We are surprised and delighted by this cabinet choice. We never thought in our lifetime a Native American would become head of the Department of the Interior (a woman, no less). We celebrate the path the proposed Secretary of the Interior has taken. Before attending law school, she struggled with near homelessness, yet went on to become a lawyer, an elected Member of Congress from New Mexico, and an environmentalist.
We congratulate Congresswoman Haaland or her past and future successes.
Secretary of the Interior
Great Falls Tribune Story
Western Native Voice, a Montana nonprofit that aims to inspire Native leadership, released a statement signaling the weight of Biden's nomination:

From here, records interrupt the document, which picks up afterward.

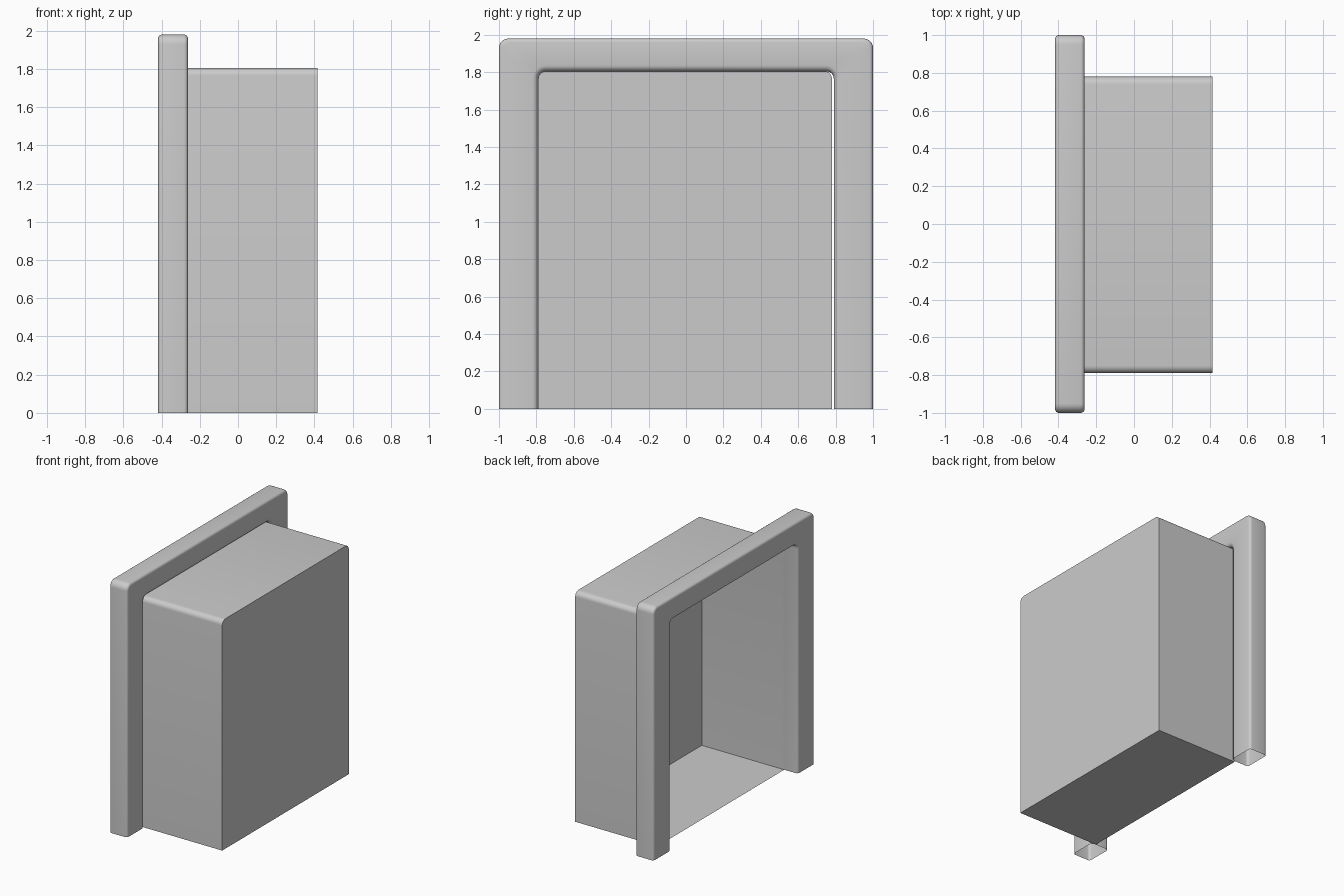
import bpy, bmesh
from math import sin, cos, pi, radians

if "Cube" in bpy.data.objects:
    bpy.data.objects.remove(bpy.data.objects["Cube"])


def arch(x, half, top, r, cy=0.0, seg=6):
    """Open inverted-U outline with rounded top corners, in the plane at x."""
    pts = [(x, cy + half, 0)]
    for side, start in ((1, 0), (-1, pi / 2)):
        for i in range(seg + 1):
            a = start + i / seg * pi / 2
            pts.append((x, cy + side * (half - r) + r * cos(a), top - r + r * sin(a)))
    pts.append((x, cy - half, 0))
    return pts


def skin(bm, loops, closed=False):
    """Join matching outlines with quads."""
    rows = [[bm.verts.new(p) for p in loop] for loop in loops]
    pairs = list(zip(rows, rows[1:] + rows[:1])) if closed else list(zip(rows, rows[1:]))
    for a, b in pairs:
        for i in range(len(a) - 1):
            bm.faces.new((a[i], a[i + 1], b[i + 1], b[i]))
    return rows


def finish(bm, name):
    bmesh.ops.recalc_face_normals(bm, faces=bm.faces)
    mesh = bpy.data.meshes.new(name)
    bm.to_mesh(mesh)
    bm.free()
    ob = bpy.data.objects.new(name, mesh)
    bpy.context.collection.objects.link(ob)
    bpy.ops.object.select_all(action='DESELECT')
    bpy.context.view_layer.objects.active = ob
    ob.select_set(True)
    bpy.ops.object.shade_smooth_by_angle(angle=radians(35))
    return ob


X0, X1, BACK = -0.418, -0.262, 0.416

# Frame: rounded rectangular section swept around three sides, open at the feet
loops = []
corners = [  # x, half width, top, corner radius, x dir, outward dir, bevel
    (X0, 1.0, 1.98, 0.05, 1, -1, 0.02),
    (X1, 1.0, 1.98, 0.05, -1, -1, 0.02),
    (X1, 0.79, 1.805, 0.04, -1, 1, 0.032),
    (X0, 0.79, 1.805, 0.04, 1, 1, 0.02),
]
for k, (x, half, top, r, dx, dy, b) in enumerate(corners):
    angles = [i / 4 * pi / 2 for i in range(5)]
    if k % 2 == 1:
        angles.reverse()
    for a in angles:
        off = dy * b * (1 - sin(a))
        loops.append(arch(x + dx * b * (1 - cos(a)), half + off, top + off, r + off))
bm = bmesh.new()
skin(bm, loops, closed=True)
finish(bm, "frame")

# Recess box: thin shell with floor and rear panel, open towards the frame
bm = bmesh.new()
rows = skin(bm, [arch(x, 0.785, 1.805, 0.04, -0.005) for x in (-0.3, BACK)])
bm.faces.new(rows[1])
bm.faces.new((rows[0][0], rows[1][0], rows[1][-1], rows[0][-1]))
finish(bm, "recess_box")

"It’s come full circle, to having large amounts of our ancestral lands taken away from us and not having a voice in its stewardship, and now to have Rep. Deb Haaland, an Indigenous woman nominated and charged with the responsibility for the management and conservation for most federal lands and natural resources of the United States...It’s going to take a while to let that sink in."
Member of Congress

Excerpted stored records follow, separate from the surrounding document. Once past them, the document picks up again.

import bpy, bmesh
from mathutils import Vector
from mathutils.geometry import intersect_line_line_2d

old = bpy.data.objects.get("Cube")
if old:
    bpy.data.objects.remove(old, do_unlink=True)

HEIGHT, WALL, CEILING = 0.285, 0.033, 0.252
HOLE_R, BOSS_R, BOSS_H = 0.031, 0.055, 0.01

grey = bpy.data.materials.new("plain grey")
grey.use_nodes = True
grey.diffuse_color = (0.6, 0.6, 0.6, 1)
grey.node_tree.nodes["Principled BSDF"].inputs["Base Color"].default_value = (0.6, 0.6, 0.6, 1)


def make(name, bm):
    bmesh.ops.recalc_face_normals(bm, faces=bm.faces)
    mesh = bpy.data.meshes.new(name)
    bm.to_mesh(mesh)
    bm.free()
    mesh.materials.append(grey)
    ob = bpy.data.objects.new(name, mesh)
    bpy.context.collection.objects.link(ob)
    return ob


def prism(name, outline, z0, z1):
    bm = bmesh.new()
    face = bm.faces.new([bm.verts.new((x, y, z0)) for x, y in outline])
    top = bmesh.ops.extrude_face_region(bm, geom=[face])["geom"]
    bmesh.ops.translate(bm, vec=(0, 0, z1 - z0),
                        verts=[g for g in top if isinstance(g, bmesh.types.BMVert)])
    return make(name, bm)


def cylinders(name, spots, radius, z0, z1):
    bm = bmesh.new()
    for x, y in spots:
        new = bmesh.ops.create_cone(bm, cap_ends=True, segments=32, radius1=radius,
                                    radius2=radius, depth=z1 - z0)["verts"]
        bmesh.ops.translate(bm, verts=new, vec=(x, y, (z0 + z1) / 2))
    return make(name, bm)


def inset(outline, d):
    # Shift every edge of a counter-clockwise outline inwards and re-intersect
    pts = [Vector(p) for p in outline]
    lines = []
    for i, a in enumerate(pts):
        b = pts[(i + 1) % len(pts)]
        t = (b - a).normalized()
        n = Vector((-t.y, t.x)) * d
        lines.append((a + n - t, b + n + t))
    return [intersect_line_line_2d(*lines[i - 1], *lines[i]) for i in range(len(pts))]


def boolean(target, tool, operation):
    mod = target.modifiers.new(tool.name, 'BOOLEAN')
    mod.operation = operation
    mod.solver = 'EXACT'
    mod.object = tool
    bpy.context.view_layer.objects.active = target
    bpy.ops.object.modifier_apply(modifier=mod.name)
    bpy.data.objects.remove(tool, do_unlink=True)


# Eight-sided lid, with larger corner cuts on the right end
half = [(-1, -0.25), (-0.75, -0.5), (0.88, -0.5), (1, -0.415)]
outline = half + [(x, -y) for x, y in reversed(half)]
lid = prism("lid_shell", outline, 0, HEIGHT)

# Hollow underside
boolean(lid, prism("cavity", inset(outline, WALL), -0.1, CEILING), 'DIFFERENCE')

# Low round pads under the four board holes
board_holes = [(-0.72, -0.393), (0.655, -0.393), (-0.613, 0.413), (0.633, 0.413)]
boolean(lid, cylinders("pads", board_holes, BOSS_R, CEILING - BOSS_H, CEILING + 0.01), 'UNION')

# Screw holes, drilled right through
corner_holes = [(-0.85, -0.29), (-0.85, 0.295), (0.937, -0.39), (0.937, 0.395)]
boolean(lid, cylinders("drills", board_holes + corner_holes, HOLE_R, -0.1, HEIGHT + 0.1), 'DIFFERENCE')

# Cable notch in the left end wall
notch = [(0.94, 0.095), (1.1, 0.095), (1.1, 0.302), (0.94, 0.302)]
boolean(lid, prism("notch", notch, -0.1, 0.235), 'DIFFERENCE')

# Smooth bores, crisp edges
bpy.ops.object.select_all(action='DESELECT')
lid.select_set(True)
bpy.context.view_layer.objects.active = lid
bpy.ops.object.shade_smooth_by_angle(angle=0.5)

About Representative Haaland
After a lifetime of organizing communities to stand up for New Mexico families, Congresswoman Deb Haaland was elected as one of the first Native American women to serve in Congress. She will serve in leadership roles as the 116th Congress Freshman Class Representative to the House Democratic Steering and Policy Committee, House Democratic Region VI Whip (Texas, New Mexico, and Arizona) and Deputy Whip for the Congressional Progressive Caucus.
Link to the Washington Post Article

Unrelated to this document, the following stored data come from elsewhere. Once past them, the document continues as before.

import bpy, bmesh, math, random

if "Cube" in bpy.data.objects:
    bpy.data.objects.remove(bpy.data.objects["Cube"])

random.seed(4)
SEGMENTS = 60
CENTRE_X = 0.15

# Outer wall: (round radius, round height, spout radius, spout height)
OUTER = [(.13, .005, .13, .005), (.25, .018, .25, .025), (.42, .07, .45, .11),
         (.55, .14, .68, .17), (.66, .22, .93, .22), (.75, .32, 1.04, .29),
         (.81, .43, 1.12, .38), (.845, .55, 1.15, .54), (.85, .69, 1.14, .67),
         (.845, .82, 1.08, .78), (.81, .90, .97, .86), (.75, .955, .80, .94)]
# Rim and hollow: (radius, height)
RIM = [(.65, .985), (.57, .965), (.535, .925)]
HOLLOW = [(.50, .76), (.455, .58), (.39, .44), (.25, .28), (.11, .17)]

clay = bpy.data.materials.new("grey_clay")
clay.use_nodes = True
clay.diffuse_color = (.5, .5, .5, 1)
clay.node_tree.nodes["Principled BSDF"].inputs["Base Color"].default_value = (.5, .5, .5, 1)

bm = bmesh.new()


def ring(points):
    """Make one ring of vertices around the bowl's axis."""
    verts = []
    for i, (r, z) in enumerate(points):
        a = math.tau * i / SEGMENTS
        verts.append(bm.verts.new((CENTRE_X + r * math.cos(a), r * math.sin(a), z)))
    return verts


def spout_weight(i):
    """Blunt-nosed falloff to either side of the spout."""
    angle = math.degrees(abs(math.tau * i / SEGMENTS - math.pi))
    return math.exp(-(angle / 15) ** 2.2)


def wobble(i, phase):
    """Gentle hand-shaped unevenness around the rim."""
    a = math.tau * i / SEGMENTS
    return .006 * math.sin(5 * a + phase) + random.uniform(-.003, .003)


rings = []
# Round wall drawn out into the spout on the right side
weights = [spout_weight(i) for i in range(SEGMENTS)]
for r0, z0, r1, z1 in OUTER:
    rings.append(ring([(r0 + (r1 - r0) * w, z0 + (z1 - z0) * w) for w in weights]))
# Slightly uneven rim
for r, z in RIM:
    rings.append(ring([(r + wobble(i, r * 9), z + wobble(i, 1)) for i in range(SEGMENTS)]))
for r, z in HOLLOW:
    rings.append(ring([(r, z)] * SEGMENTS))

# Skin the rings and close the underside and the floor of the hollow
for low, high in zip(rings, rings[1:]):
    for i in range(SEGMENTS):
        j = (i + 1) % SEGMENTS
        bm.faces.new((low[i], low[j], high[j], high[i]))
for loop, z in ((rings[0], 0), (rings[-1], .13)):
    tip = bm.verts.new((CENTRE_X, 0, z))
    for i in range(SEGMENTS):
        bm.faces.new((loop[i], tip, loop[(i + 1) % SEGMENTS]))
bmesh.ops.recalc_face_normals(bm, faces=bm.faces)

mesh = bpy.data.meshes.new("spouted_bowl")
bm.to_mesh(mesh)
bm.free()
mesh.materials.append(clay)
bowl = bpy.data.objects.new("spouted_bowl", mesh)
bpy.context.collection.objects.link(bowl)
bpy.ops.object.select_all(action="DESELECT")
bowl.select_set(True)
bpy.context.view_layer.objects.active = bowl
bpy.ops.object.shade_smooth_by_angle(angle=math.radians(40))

While the picks represent a concession to progressives in Biden’s party, who publicly campaigned for an American Indian at the helm of Interior, they were also chosen to personify Biden’s plans to address the long-standing burdens low-income and minority communities have shouldered when it comes to dirty air and water. All three nominees will play a central role in realizing his promises to combat climate change, embrace green energy and address environmental racism.
“We have individuals coming to these positions who have seen what it’s like on the other side, in terms of communities that have suffered,” environmental justice pioneer Bob Bullard said in an interview Thursday. “They have been fighting for justice. Now they are in a position to make change and make policy. That, to me, has the potential to be transformative.”
Link to article from CS Monitor
Why We Wrote This (By Henry Gass)
A dedication to protecting the land has been a hallmark of Native American leaders – but so also have bipartisanship and pragmatism. Whichever party is in power, tribes have had to work with them. In an era of deeply divided government, those tools are needed.
Of the People
Link to Article from Roll Call
“I’m always gonna fight for folks,” Haaland says. “I think it’s any government’s obligation to make the lives of people better. That’s why we pay our taxes. We want good roads, we want solid bridges. We want nice playgrounds for kids to play in. We want safe communities. We don’t want our neighbors to go hungry. I know what a nice neighborhood is like, and I want people to be able to find success.”